Our example shows that it is relatively straightforward to design a triple-tower T-R system for certain kinds of tasks. But flexible and useful autonomous agents will need to be able to learn about their environments and will also need to be able to learn how to perform tasks in them. Can triple-tower T-R systems be learned? We would need to learn both abstractions of sensed data, the rules for creating these abstractions, and hierarchies of action programs. These learning tasks are difficult because they are interdependent. The most useful abstractions will depend on the tasks to be learned and on the procedures to perform them. The procedures, in turn, will depend on the abstractions that are available.
There is some existing work that may be relevant to this challenge.
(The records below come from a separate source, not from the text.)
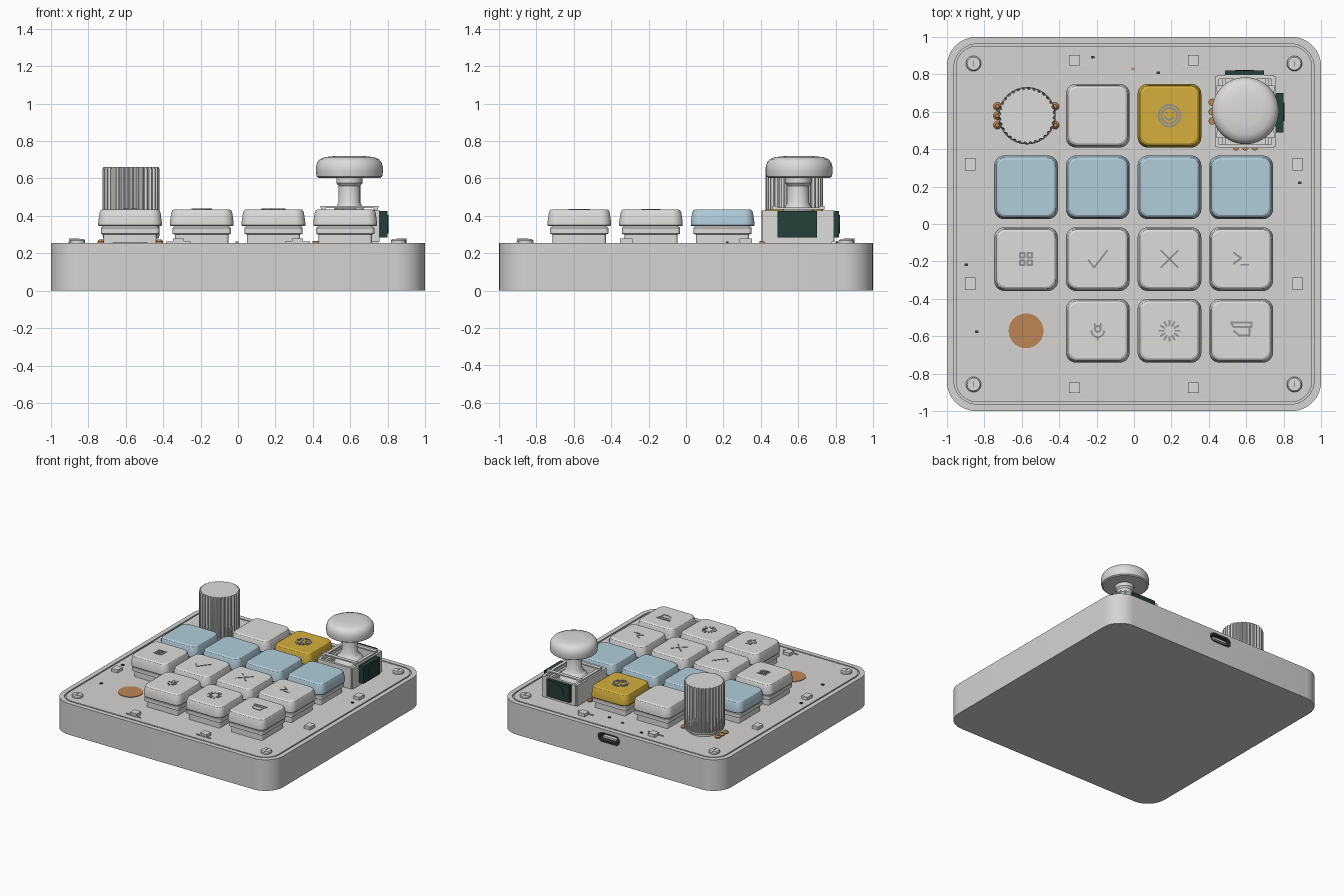
import bpy
import bmesh
from math import sin, cos, pi, atan2
from mathutils import Matrix, Vector

default = bpy.data.objects.get("Cube")
if default:
    bpy.data.objects.remove(default)


def material(name, red, green, blue):
    mat = bpy.data.materials.new(name)
    mat.use_nodes = True
    mat.diffuse_color = (red, green, blue, 1)
    shader = next(n for n in mat.node_tree.nodes if n.type == 'BSDF_PRINCIPLED')
    shader.inputs["Base Color"].default_value = (red, green, blue, 1)
    return mat


CASE = material("case_grey", .67, .66, .645)
CAP = material("cap_grey", .72, .715, .70)
BLUE = material("pale_blue", .44, .61, .71)
GOLD = material("golden_yellow", .66, .43, .045)
COPPER = material("copper", .51, .24, .09)
GREEN = material("dark_green", .018, .05, .04)
DARK = material("charcoal", .04, .04, .04)
ICON = material("icon_grey", .3, .3, .3)
made = []


def finish(bm, name, mat, location=(0, 0, 0)):
    bmesh.ops.recalc_face_normals(bm, faces=bm.faces)
    mesh = bpy.data.meshes.new(name)
    bm.to_mesh(mesh)
    bm.free()
    mesh.materials.append(mat)
    obj = bpy.data.objects.new(name, mesh)
    obj.location = location
    bpy.context.collection.objects.link(obj)
    made.append(obj)
    return obj


def skin(name, rings, mat, location=(0, 0, 0)):
    """Join matching rings of points and cap both ends."""
    bm = bmesh.new()
    loops = [[bm.verts.new(p) for p in ring] for ring in rings]
    for low, high in zip(loops, loops[1:]):
        for i in range(len(low)):
            bm.faces.new((low[i - 1], low[i], high[i], high[i - 1]))
    bm.faces.new(loops[0])
    bm.faces.new(loops[-1])
    return finish(bm, name, mat, location)


def rounded(hx, hy, radius, z, steps=8):
    """Ring of points around a rounded rectangle."""
    ring = []
    for quarter, (sx, sy) in enumerate(((1, 1), (-1, 1), (-1, -1), (1, -1))):
        for i in range(steps + 1):
            a = (quarter + i / steps) * pi / 2
            ring.append((sx * (hx - radius) + radius * cos(a),
                         sy * (hy - radius) + radius * sin(a), z))
    return ring


def pad(name, levels, mat, location=(0, 0, 0)):
    """Square rounded body from (half width, corner radius, z) levels."""
    return skin(name, [rounded(h, h, r, z) for h, r, z in levels], mat, location)


def turned(name, profile, mat, location=(0, 0, 0), sides=48):
    rings = [[(r * cos(i * 2 * pi / sides), r * sin(i * 2 * pi / sides), z)
              for i in range(sides)] for r, z in profile]
    return skin(name, rings, mat, location)


def box(name, center, size, mat):
    bm = bmesh.new()
    bmesh.ops.create_cube(bm, size=1, matrix=Matrix.Diagonal((*size, 1)))
    return finish(bm, name, mat, center)


def icon(name, lines, location, mat=ICON, width=.01):
    """Thin raised strokes following polylines."""
    bm = bmesh.new()
    for line in lines:
        for a, b in zip(line, line[1:]):
            a, b = Vector(a), Vector(b)
            mid, way = (a + b) / 2, b - a
            matrix = (Matrix.Translation((mid.x, mid.y, 0))
                      @ Matrix.Rotation(atan2(way.y, way.x), 4, 'Z')
                      @ Matrix.Diagonal((way.length + width * .6, width, .006, 1)))
            bmesh.ops.create_cube(bm, size=1, matrix=matrix)
    return finish(bm, name, mat, location)


def arc(radius, start, end, steps=16, y=0):
    return [(radius * cos(start + (end - start) * i / steps),
             y + radius * sin(start + (end - start) * i / steps)) for i in range(steps + 1)]


# Case with a groove around the top plate and a port opening at the back
TOP = .255
case = pad("case", [(1, .16, 0), (1, .16, TOP), (.962, .125, TOP), (.962, .125, .24),
                    (.952, .115, .24), (.952, .115, TOP)], CASE)
case.data.materials.append(DARK)
to_back = Matrix.Rotation(-pi / 2, 4, 'X')
cutter = skin("port_cutter", [rounded(.1, .04, .039, z) for z in (-.1, .1)], DARK)
cutter.matrix_world = Matrix.Translation((0, 1, .19)) @ to_back
cutter.hide_render = True
cutter.hide_set(True)
made.remove(cutter)
cut = case.modifiers.new("port_opening", 'BOOLEAN')
cut.object = cutter
cut.operation = 'DIFFERENCE'
liner = skin("port_liner", [rounded(.099, .039, .038, -.09), rounded(.099, .039, .038, -.003),
                            rounded(.082, .026, .025, -.003), rounded(.082, .026, .025, -.08)], DARK)
liner.matrix_world = cutter.matrix_world = Matrix.Translation((0, 1, .19)) @ to_back
box("port_tongue", (0, .96, .19), (.12, .07, .016), CAP)

# Keys on a four by four grid; three corners hold other controls
PITCH = .383
columns = [(i - 1.5) * PITCH - .002 for i in range(4)]
rows = [(1.5 - i) * PITCH + .004 for i in range(4)]
for r, y in enumerate(rows):
    for c, x in enumerate(columns):
        if (r, c) in ((0, 0), (0, 3), (3, 0)):
            continue
        color = BLUE if r == 1 else GOLD if (r, c) == (0, 2) else CAP
        pad("key_switch", [(.142, .015, TOP), (.142, .015, .3), (.156, .02, .305),
                           (.156, .02, .335), (.14, .02, .35)], CAP, (x, y, 0))
        pad("keycap", [(.166, .05, .345), (.17, .054, .35), (.17, .054, .365), (.163, .05, .415),
                       (.158, .048, .428), (.148, .042, .435)], color, (x, y, 0))

# Key symbols
FACE = .435


def on_key(name, row, column, lines):
    icon(name, lines, (columns[column], rows[row], FACE))


full = 2 * pi
on_key("smile_symbol", 0, 2, [arc(.058, 0, full, 24), arc(.042, 0, full, 24),
                             arc(.022, -pi * .9, -pi * .1, 8),
                             [(-.016, .012), (-.016, .02)], [(.016, .012), (.016, .02)]])
s = .012
on_key("grid_symbol", 2, 0, [[(x + dx * s, y + dy * s) for dx, dy in
                             ((-1, -1), (1, -1), (1, 1), (-1, 1), (-1, -1))]
                            for x in (-.02, .02) for y in (-.02, .02)])
on_key("check_symbol", 2, 1, [[(-.05, -.005), (-.02, -.045), (.05, .045)]])
on_key("cross_symbol", 2, 2, [[(-.045, -.045), (.045, .045)], [(-.045, .045), (.045, -.045)]])
on_key("prompt_symbol", 2, 3, [[(-.04, .035), (0, .005), (-.04, -.025)], [(0, -.03), (.04, -.03)]])
on_key("microphone_symbol", 3, 1, [arc(.034, -pi, 0, 10), arc(.016, -pi, pi, 10, .01),
                                  [(-.016, .01), (-.016, .04)], [(.016, .01), (.016, .04)],
                                  [(0, -.034), (0, -.05)]])
on_key("burst_symbol", 3, 2, [[(q * cos(i * pi / 6), q * sin(i * pi / 6)) for q in (.03, .055)]
                             for i in range(12)])
on_key("card_symbol", 3, 3, [[(-.055, .045), (.055, .045), (.055, .02), (-.04, .02), (-.055, .045)],
                            [(-.04, 0), (-.01, -.025), (.045, -.025), (.045, .02)]])

# Ridged knob
kx, ky = columns[0] + .005, rows[0]
ridges = 32


def gear(outer, inner, z):
    return [((outer if i % 4 < 2 else inner) * cos(i * pi / ridges / 2),
             (outer if i % 4 < 2 else inner) * sin(i * pi / ridges / 2), z)
            for i in range(ridges * 4)]


skin("knob", [gear(.148, .148, .28), gear(.153, .153, .3), gear(.153, .142, .42),
              gear(.153, .142, .65), gear(.148, .14, .66)], CAP, (kx, ky, 0))
turned("knob_base", [(.12, TOP), (.12, .29)], CAP, (kx, ky, 0))
for dx, dys in ((-.158, (-1, 0, 1)), (.15, (-1, 1))):
    for dy in dys:
        turned("knob_pin", [(.022, TOP), (.022, .262), (.01, .275)], COPPER,
               (kx + dx, ky + dy * .05, 0), 16)

# Joystick housing, sensors and pins
jx, jy = .595, .6
box("joystick_base", (jx, jy, .3), (.31, .36, .09), CAP)
for side in (-1, 1):
    box("joystick_side_wall", (jx + side * .15, jy, .345), (.02, .38, .17), CAP)
    box("joystick_end_wall", (jx, jy + side * .185, .345), (.3, .02, .17), CAP)
    box("joystick_rail", (jx + side * .115, jy, .4), (.02, .35, .03), CAP)
    box("joystick_top_strip", (jx, jy + side * .125, .448), (.31, .03, .01), CAP)
    box("joystick_top_bar", (jx + side * .14, jy, .44), (.025, .28, .01), CAP)
box("side_sensor", (.777, jy - .005, .355), (.042, .21, .14), GREEN)
box("back_sensor", (.59, .798, .355), (.21, .042, .14), GREEN)
turned("side_sensor_disc", [(.05, 0), (.05, .006)], GREEN, (.797, jy, .355), 24).rotation_euler.y = pi / 2
turned("back_sensor_disc", [(.05, 0), (.05, .006)], GREEN, (.59, .817, .355), 24).rotation_euler.x = -pi / 2
for i in (-1, 0, 1):
    turned("joystick_left_pin", [(.02, TOP), (.02, .265)], COPPER, (.418, jy + i * .05, 0), 16)
    turned("joystick_front_pin", [(.018, TOP), (.018, .265)], COPPER, (jx + i * .05, .41, 0), 16)

# Joystick stem and mushroom cap
turned("joystick_dome", [(.12, .33), (.115, .38), (.095, .42), (.06, .45), (.03, .46)], CAP, (jx, jy, 0))
turned("joystick_stem", [(.075, .44), (.058, .47), (.058, .56), (.07, .575), (.07, .61)], CAP, (jx, jy, 0))
turned("joystick_cap", [(.165, .603), (.175, .61), (.179, .635), (.179, .66), (.172, .685), (.157, .703),
                        (.13, .714), (.08, .719), (.03, .72)], CAP, (jx, jy + .005, 0))

# Copper touch pad
turned("touch_pad", [(.093, TOP), (.093, .259)], COPPER, (columns[0], rows[3], 0))

# Corner screws and edge lights
for sx in (-1, 1):
    for sy in (-1, 1):
        spot = (sx * .857, sy * .857, 0)
        turned("corner_screw", [(.041, TOP), (.041, .268), (.034, .276)], CAP, spot, 32)
        box("screw_slot", (spot[0], spot[1], .277), (.006, .03, .003), ICON)
        lx, ly = sx * .318, sy * .875
        box("edge_light", (lx, ly, .267), (.06, .055, .025), CAP)
        box("edge_light_leads", (lx, ly - .027, .259), (.135, .006, .008), CAP)
        box("side_light", (sx * .875, sy * .32, .267), (.055, .066, .025), CAP)

# Tiny board components
for x, y, mat in ((-.005, .83, COPPER), (.13, .807, DARK), (-.22, .89, DARK),
                  (.885, .22, DARK), (-.895, -.217, DARK), (-.84, -.575, DARK)):
    box("board_component", (x, y, .259), (.018, .014, .008), mat)

# Smooth rounded surfaces while keeping the edges crisp
bpy.ops.object.select_all(action='DESELECT')
for obj in made:
    obj.select_set(True)
bpy.context.view_layer.objects.active = case
bpy.ops.object.shade_smooth_by_angle(angle=pi / 6)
Pfleger has investigated on-line techniques for detecting frequently occurring, hierarchically related sub-strings within data streams (Pfleger, 2001). Drescher has proposed methods for building concepts based on Piagetian cognitive development (Drescher, 1991). Stone has developed a layered learning architecture for robotic soccer players (Stone, 2000). Dietterich proposes methods for hierarchical reinforcement learning (Dietterich 1998). Benson has used inductive logic programming (IPL) methods to learn first-order expressions for action-evoking conditions (Benson, 1996)
I think the triple-tower architecture provides an interesting setting for an attack on the problem of integrating perceptual, model, and action learning.
Albus, J. S., “Outline for a Theory of Intelligence,” IEEE Systems, Man, and Cybernetics, 21(3):473-509, May/June 1991.
Albus, McCain, & Lumia 1989
Albus, J. S., McCain, H. G., and Lumia, R., “NASA/NBS Standard Reference Model for Telerobot Control System Architecture (NASREM), NIST Technical Note 1235, 1989 Edition, National Institute of Standards and Technology, Gaithersburg, MD, April 1989 (supersedes NBS Technical Note 1235, July 1987).
Benson, S., Learning Action Models for Reactive Autonomous Agents, PhD Thesis, Department of Computer Science, Stanford University, 1996.
Chapman, D., “Penguins Can Make Cake,” AI Magazine, 10(4):45-50, 1989.
Connell, J., “SSS: A Hybrid Architecture Applied to Robot Navigation,” in Proc 1992 IEEE International Conf. on Robotics and Automation, pp. 2719-2724, 1992.
Dietterich, T. G., “Hierarchical Reinforcement Learning with the MAXQ Value Function Decomposition,” in Proceedings of the 15th International Conference on Machine Learning ICML'98, San Francisco, CA: Morgan Kaufmann. (Also to appear in the Journal of Artificial Intelligence Research.)
Drescher, G., Made-Up Minds: A Constructivist Approach to Artificial Intelligence, Cambridge, MA: MIT Press, 1991.
Gupta & Nau 1992
Gupta, N., and Nau, D., “On the Complexity of Blocks-World Planning,” Artificial Intelligence, 56(2/3):223-254, 1992.
Nilsson, N. J., Shakey the Robot, Technical Note 325, SRI International, Menlo Park, CA, 1984.
Nilsson, N. J., “Teleo-Reactive Programs for Agent Control,” Journal of Artificial Intelligence Research, 1, pp. 139-158, January 1994.
Pfleger, K., Data-driven, Bottom-up Chunking: Learning Hierarchical Compositional Structure, PhD Dissertation (in progress), Department of Computer Science, Stanford University, Stanford, CA 94305, 2001.
Stone, P., Layered Learning in Multi-Agent Systems: A Winning Approach to Robotic Soccer, Cambridge, MA: MIT Press, 2000.
 This section is adapted from Chapter 25 of my book, Artificial Intelligence: A New Synthesis, San Francisco: Morgan Kaufmann, 1998.